Pictures paired with source code:
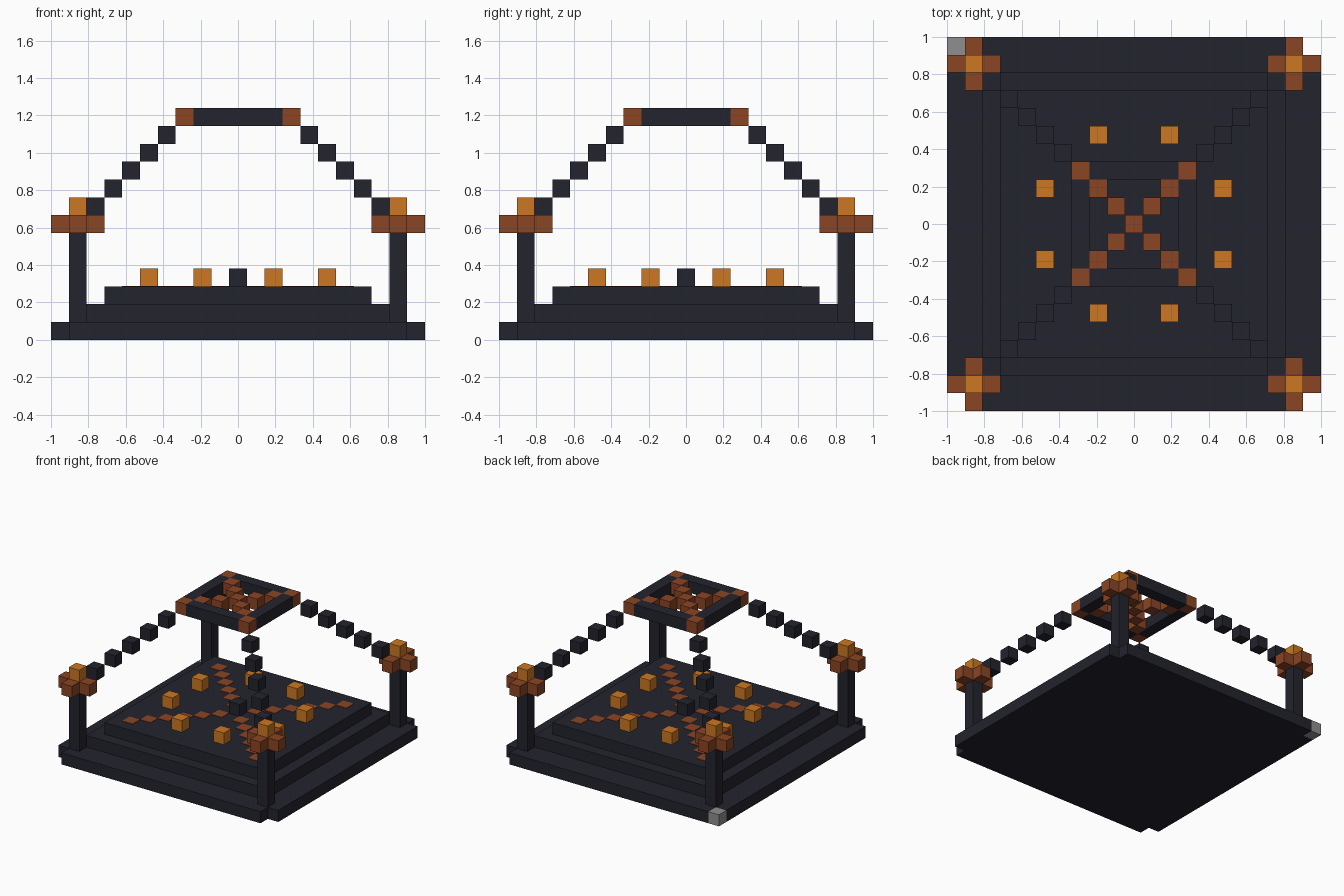
import bpy
import bmesh

if "Cube" in bpy.data.objects:
    bpy.data.objects.remove(bpy.data.objects["Cube"], do_unlink=True)

U = 2 / 21  # edge of one block
CORNERS = [(1, 1), (-1, 1), (-1, -1), (1, -1)]


def material(name, rgb):
    mat = bpy.data.materials.new(name)
    mat.use_nodes = True
    linear = [((c / 255 + 0.055) / 1.055) ** 2.4 for c in rgb] + [1]
    mat.diffuse_color = linear
    mat.node_tree.nodes["Principled BSDF"].inputs["Base Color"].default_value = linear
    return mat


DARK = material("dark stone", (35, 35, 46))
BROWN = material("rust brown", (138, 69, 36))
GOLD = material("amber", (204, 120, 34))
GREY = material("grey stone", (143, 143, 143))


def finish(name, bm, mat):
    bmesh.ops.recalc_face_normals(bm, faces=bm.faces)
    mesh = bpy.data.meshes.new(name)
    bm.to_mesh(mesh)
    bm.free()
    mesh.materials.append(mat)
    obj = bpy.data.objects.new(name, mesh)
    bpy.context.collection.objects.link(obj)
    return obj


def block(name, mat, x, y, z, sx=1, sy=1, sz=1):
    """Box centred on block column x, y with its underside at level z."""
    bm = bmesh.new()
    bmesh.ops.create_cube(bm, size=1)
    for v in bm.verts:
        v.co.x = (x + v.co.x * sx) * U
        v.co.y = (y + v.co.y * sy) * U
        v.co.z = (z + (v.co.z + 0.5) * sz) * U
    return finish(name, bm, mat)


def plus_block(name, mat, x, y, z, outer, inner):
    """One block high prism with notched corners."""
    bm = bmesh.new()
    ring = []
    for i, (sx, sy) in enumerate(CORNERS):
        points = [(outer, inner), (inner, inner), (inner, outer)]
        for px, py in (points if i % 2 == 0 else points[::-1]):
            ring.append(bm.verts.new(((x + sx * px) * U, (y + sy * py) * U, z * U)))
    face = bm.faces.new(ring)
    top = bmesh.ops.extrude_face_region(bm, geom=[face])["geom"]
    for v in top:
        if isinstance(v, bmesh.types.BMVert):
            v.co.z += U
    return finish(name, bm, mat)


# Stepped platform with one surviving corner stone
plus_block("base_step", DARK, 0, 0, 0, 10.5, 9.5)
block("middle_step", DARK, 0, 0, 1, 17, 17)
block("top_step", DARK, 0, 0, 2, 15, 15)
block("corner_stone", GREY, -10, 10, 0)
block("centre_stone", DARK, 0, 0, 3)

for sx, sy in CORNERS:
    # Corner pillar with plus-shaped capital and lamp
    px, py = 9 * sx, 9 * sy
    block("pillar", DARK, px, py, 1, sz=5)
    plus_block("capital", BROWN, px, py, 6, 1.5, 0.5)
    block("pillar_lamp", GOLD, px, py, 7)

    # Diagonal floor inlay
    for i in range(1, 7):
        block("floor_inlay", BROWN, i * sx, i * sy, 3, sz=0.03)

    # Rising chain of blocks up to the roof ring
    for i in range(4, 9):
        block("arch_block", DARK, i * sx, i * sy, 15 - i)

    # Roof diagonals, including the ring corners
    for i in range(1, 4):
        block("roof_cross_block", BROWN, i * sx, i * sy, 12)

    # Floor lamps
    block("floor_lamp", GOLD, 2 * sx, 5 * sy, 3)
    block("floor_lamp", GOLD, 5 * sx, 2 * sy, 3)

# Roof ring bars and hub
block("roof_hub", BROWN, 0, 0, 12)
for side in (-3, 3):
    block("roof_bar", DARK, 0, side, 12, sx=5)
    block("roof_bar", DARK, side, 0, 12, sy=5)
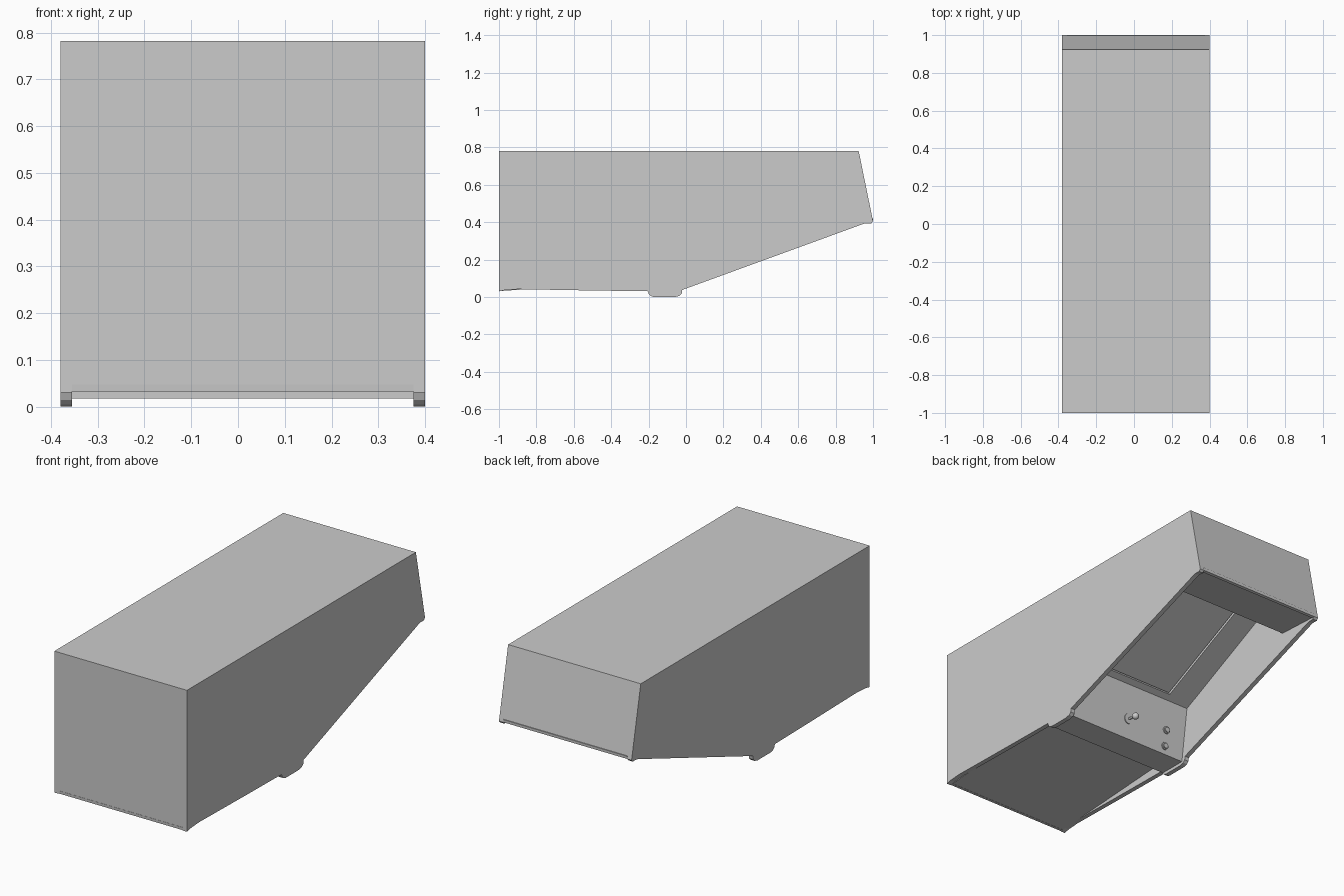
import bpy, bmesh, math
from mathutils import Vector

if "Cube" in bpy.data.objects:
    bpy.data.objects.remove(bpy.data.objects["Cube"])

XL, XR, T = -0.38, 0.40, 0.025      # outer faces and side board thickness
IL, IR = XL + T, XR - T


def prism(name, pts, x0, x1):
    """Extrude a closed (y, z) profile from x0 to x1."""
    bm = bmesh.new()
    face = bm.faces.new([bm.verts.new((x0, y, z)) for y, z in pts])
    ext = bmesh.ops.extrude_face_region(bm, geom=[face])
    verts = [g for g in ext["geom"] if isinstance(g, bmesh.types.BMVert)]
    bmesh.ops.translate(bm, verts=verts, vec=(x1 - x0, 0, 0))
    bmesh.ops.recalc_face_normals(bm, faces=bm.faces)
    me = bpy.data.meshes.new(name)
    bm.to_mesh(me)
    bm.free()
    ob = bpy.data.objects.new(name, me)
    bpy.context.collection.objects.link(ob)
    return ob


def panel(name, a, b, x0=IL, x1=IR, thick=0.015, lift=0.0):
    """Board from a to b in the yz plane, thickened to the left of a->b (inward)."""
    a, b = Vector(a), Vector(b)
    d = (b - a).normalized()
    n = Vector((-d.y, d.x))
    return prism(name, [a + n * lift, b + n * lift, b + n * (lift + thick), a + n * (lift + thick)], x0, x1)


# Side boards with rounded bumps at the control deck and the top tip
side = [(-1, 0.03), (-0.97, 0.037), (-0.9, 0.042), (-0.5, 0.035), (-0.205, 0.031), (-0.198, 0.014),
        (-0.188, 0.005), (-0.17, 0.0), (-0.06, 0.0), (-0.035, 0.006), (-0.023, 0.018),
        (-0.02, 0.038), (0.94, 0.388), (0.96, 0.394), (0.99, 0.394), (1.0, 0.405),
        (0.923, 0.782), (-1, 0.782)]
prism("left_side_board", side, XL, IL)
prism("right_side_board", side, IR, XR)

# Boards spanning between the sides, following the outline
outline = [("lower_front_panel", (-1, 0.032)), ("deck_underside", (-0.195, 0.083)),
           ("deck_front", (-0.195, 0.017)), ("control_panel", (-0.045, 0.017)),
           ("bezel", (-0.005, 0.31)), ("speaker_panel", (0.72, 0.66)),
           ("marquee", (0.75, 0.417)), ("top_panel", (1.0, 0.405)),
           ("back_panel", (0.923, 0.782)), ("base_panel", (-1, 0.782))]
parts = {}
for i, (name, a) in enumerate(outline):
    parts[name] = panel(name, a, outline[(i + 1) % len(outline)][1])

# Screen opening in the bezel, with the screen set behind it
a, b = Vector(outline[4][1]), Vector(outline[5][1])
s0, s1 = a.lerp(b, 0.045), a.lerp(b, 0.80)
cutter = panel("screen_cutter", s0, s1, -0.213, 0.233, 0.08, -0.03)
cutter.hide_render = True
cutter.hide_viewport = True
cutter.display_type = 'WIRE'
cut = parts["bezel"].modifiers.new("screen_opening", 'BOOLEAN')
cut.operation = 'DIFFERENCE'
cut.object = cutter
panel("screen", a.lerp(b, 0.01), a.lerp(b, 0.86), -0.25, 0.27, 0.012, 0.024)

# Controls stand out from the control panel along its normal
c0, c1 = Vector(outline[3][1]), Vector(outline[4][1])
d = (c1 - c0).normalized()
normal = Vector((0, d.y, -d.x))
rot = normal.to_track_quat('Z', 'Y').to_euler()


def on_deck(x, t, h):
    p = c0.lerp(c1, t)
    return Vector((x, p.x, p.y)) + normal * h


def disc(name, x, t, r, h0, h1):
    bpy.ops.mesh.primitive_cylinder_add(vertices=20, radius=r, depth=h1 - h0,
                                        location=on_deck(x, t, (h0 + h1) / 2), rotation=rot)
    ob = bpy.context.object
    ob.name = name
    bpy.ops.object.shade_smooth_by_angle(angle=math.radians(40))


# Joystick
disc("joystick_base", 0.01, 0.37, 0.028, -0.002, 0.005)
disc("joystick_shaft", 0.01, 0.37, 0.006, 0, 0.05)
bpy.ops.mesh.primitive_uv_sphere_add(segments=20, ring_count=12, radius=0.018, location=on_deck(0.01, 0.37, 0.055))
bpy.context.object.name = "joystick_ball"
bpy.ops.object.shade_smooth()

# Buttons
for i, t in enumerate((0.15, 0.45)):
    disc(f"button_ring_{i + 1}", -0.236, t, 0.02, -0.002, 0.006)
    disc(f"button_cap_{i + 1}", -0.236, t, 0.014, 0, 0.012)
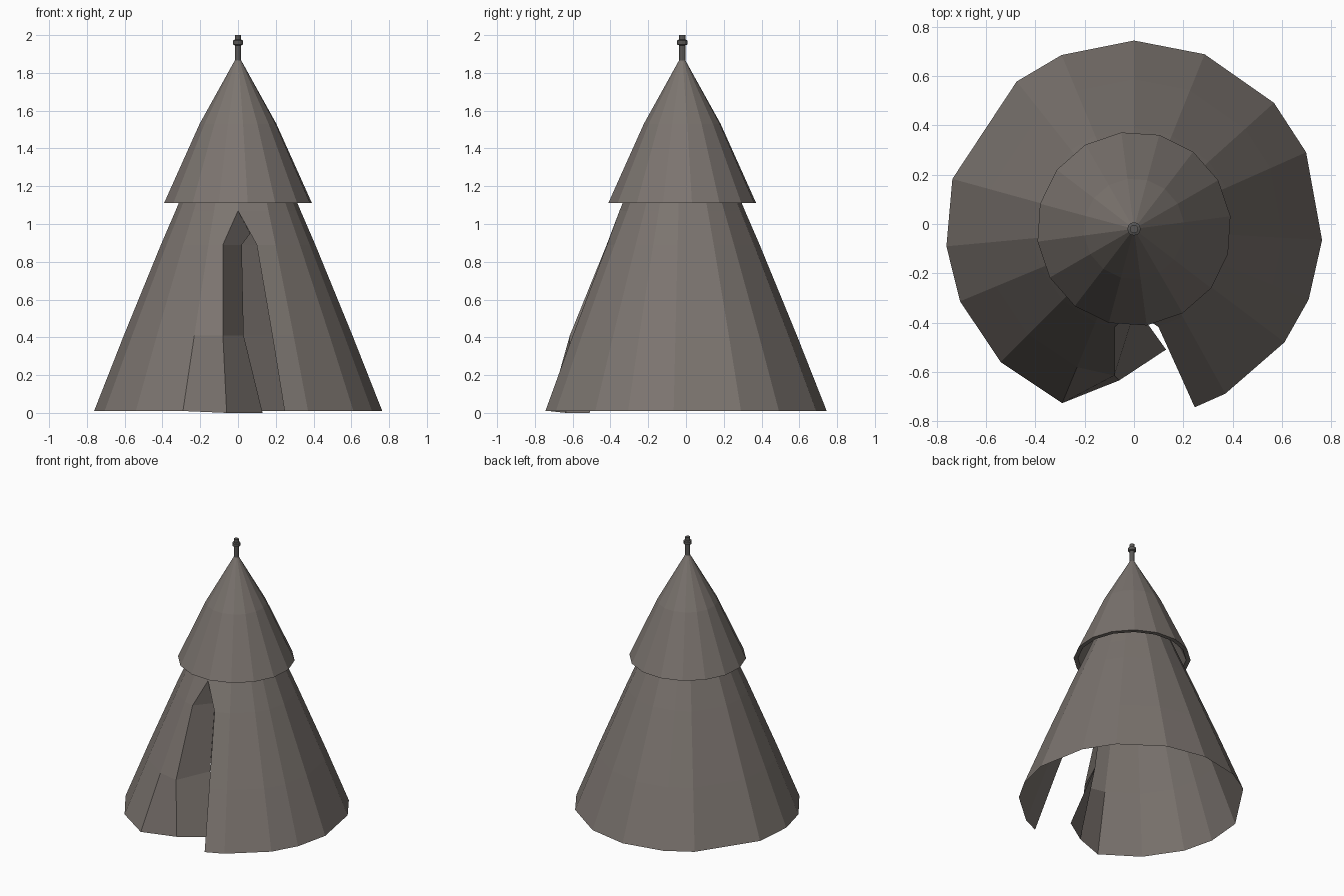
import bpy, bmesh, math

if "Cube" in bpy.data.objects:
    bpy.data.objects.remove(bpy.data.objects["Cube"])

CY = -0.02  # the tent axis sits slightly in front of the origin


def material(name, rgb):
    m = bpy.data.materials.new(name)
    m.diffuse_color = (*rgb, 1)
    m.use_nodes = True
    m.node_tree.nodes["Principled BSDF"].inputs["Base Color"].default_value = m.diffuse_color
    return m


canvas = material("grey_brown_canvas", (0.200, 0.176, 0.160))
metal = material("dark_grey_metal", (0.098, 0.094, 0.090))


def polar(angle, r, z):
    a = math.radians(angle)
    return (r * math.cos(a), CY + r * math.sin(a), z)


def build(name, rows, mat, closed=False):
    """Skin a grid of points, given as rows, with flat faces."""
    bm = bmesh.new()
    grid = [[bm.verts.new(p) for p in row] for row in rows]
    n = len(grid[0])
    for lo, hi in zip(grid, grid[1:]):
        for i in range(n if closed else n - 1):
            j = (i + 1) % n
            bm.faces.new((lo[i], lo[j], hi[j], hi[i]))
    bmesh.ops.remove_doubles(bm, verts=bm.verts, dist=0.0005)
    bmesh.ops.recalc_face_normals(bm, faces=bm.faces)
    me = bpy.data.meshes.new(name)
    bm.to_mesh(me)
    bm.free()
    me.materials.append(mat)
    ob = bpy.data.objects.new(name, me)
    bpy.context.collection.objects.link(ob)
    return ob


def lathe(name, profile, sides, offset, mat):
    rows = [[polar(offset + 360 * i / sides, r, z) for i in range(sides)]
            for r, z in profile]
    return build(name, rows, mat, closed=True)


# tent wall: uneven cloth panels around the axis, open at the door
panels = [-61, -37, -22, -3.4, 24, 42, 68, 90, 112.6, 128.5, 164.6,
          185.3, 202.6, 225, 247.6]
# each ring: radius, height, right door edge angle, left door edge point
left_edge = [(-0.06, -0.635, 0.0), (-0.08, -0.615, 0.41), (-0.08, -0.42, 0.89)]
rings = [(0.765, 0.01, -71.2), (0.607, 0.41, -72.6), (0.41, 0.89, -76)]
wall = []
for (r, z, right), left in zip(rings, left_edge):
    wall.append([polar(a, r, z) for a in [right] + panels] + [left])
# above the door both edges meet, and the cone closes under the cap
for r, z in [(0.332, 1.07), (0.14, 1.53), (0.005, 1.85)]:
    wall.append([polar(a, r, z) for a in [-90] + panels + [270]])
build("tent_wall", wall, canvas)

# door flap folded inward from the left door edge
flap_edge = [(0.13, -0.51, 0.0), (0.03, -0.37, 0.41), (0.02, -0.30, 0.89),
             (0.065, -0.30, 0.95)]
build("door_flap", [[a, b] for a, b in
                    zip(left_edge + [polar(-90, 0.332, 1.07)], flap_edge)], canvas)

# roof cap: overhanging cone with a narrow lip under its edge
lathe("roof_cap", [(0.012, 1.875), (0.205, 1.53), (0.395, 1.11),
                   (0.365, 1.11), (0.18, 1.52), (0.003, 1.85)], 16, 7.5, canvas)

# finial: pole with a collar near the top
lathe("finial_pole", [(0.0, 1.84), (0.017, 1.84), (0.017, 2.0), (0.0, 2.0)],
      12, 0, metal)
lathe("finial_collar", [(0.015, 1.945), (0.027, 1.95), (0.027, 1.972),
                        (0.015, 1.977)], 12, 0, metal)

== Task details ==
Set down exactly the lines above, from the line containing "# Roof diagonals, including" through the line containing "side, XL, IL)". Skip the pictures.

== Written solution ==
    # Roof diagonals, including the ring corners
    for i in range(1, 4):
        block("roof_cross_block", BROWN, i * sx, i * sy, 12)

    # Floor lamps
    block("floor_lamp", GOLD, 2 * sx, 5 * sy, 3)
    block("floor_lamp", GOLD, 5 * sx, 2 * sy, 3)

# Roof ring bars and hub
block("roof_hub", BROWN, 0, 0, 12)
for side in (-3, 3):
    block("roof_bar", DARK, 0, side, 12, sx=5)
    block("roof_bar", DARK, side, 0, 12, sy=5)
import bpy, bmesh, math
from mathutils import Vector

if "Cube" in bpy.data.objects:
    bpy.data.objects.remove(bpy.data.objects["Cube"])

XL, XR, T = -0.38, 0.40, 0.025      # outer faces and side board thickness
IL, IR = XL + T, XR - T


def prism(name, pts, x0, x1):
    """Extrude a closed (y, z) profile from x0 to x1."""
    bm = bmesh.new()
    face = bm.faces.new([bm.verts.new((x0, y, z)) for y, z in pts])
    ext = bmesh.ops.extrude_face_region(bm, geom=[face])
    verts = [g for g in ext["geom"] if isinstance(g, bmesh.types.BMVert)]
    bmesh.ops.translate(bm, verts=verts, vec=(x1 - x0, 0, 0))
    bmesh.ops.recalc_face_normals(bm, faces=bm.faces)
    me = bpy.data.meshes.new(name)
    bm.to_mesh(me)
    bm.free()
    ob = bpy.data.objects.new(name, me)
    bpy.context.collection.objects.link(ob)
    return ob


def panel(name, a, b, x0=IL, x1=IR, thick=0.015, lift=0.0):
    """Board from a to b in the yz plane, thickened to the left of a->b (inward)."""
    a, b = Vector(a), Vector(b)
    d = (b - a).normalized()
    n = Vector((-d.y, d.x))
    return prism(name, [a + n * lift, b + n * lift, b + n * (lift + thick), a + n * (lift + thick)], x0, x1)


# Side boards with rounded bumps at the control deck and the top tip
side = [(-1, 0.03), (-0.97, 0.037), (-0.9, 0.042), (-0.5, 0.035), (-0.205, 0.031), (-0.198, 0.014),
        (-0.188, 0.005), (-0.17, 0.0), (-0.06, 0.0), (-0.035, 0.006), (-0.023, 0.018),
        (-0.02, 0.038), (0.94, 0.388), (0.96, 0.394), (0.99, 0.394), (1.0, 0.405),
        (0.923, 0.782), (-1, 0.782)]
prism("left_side_board", side, XL, IL)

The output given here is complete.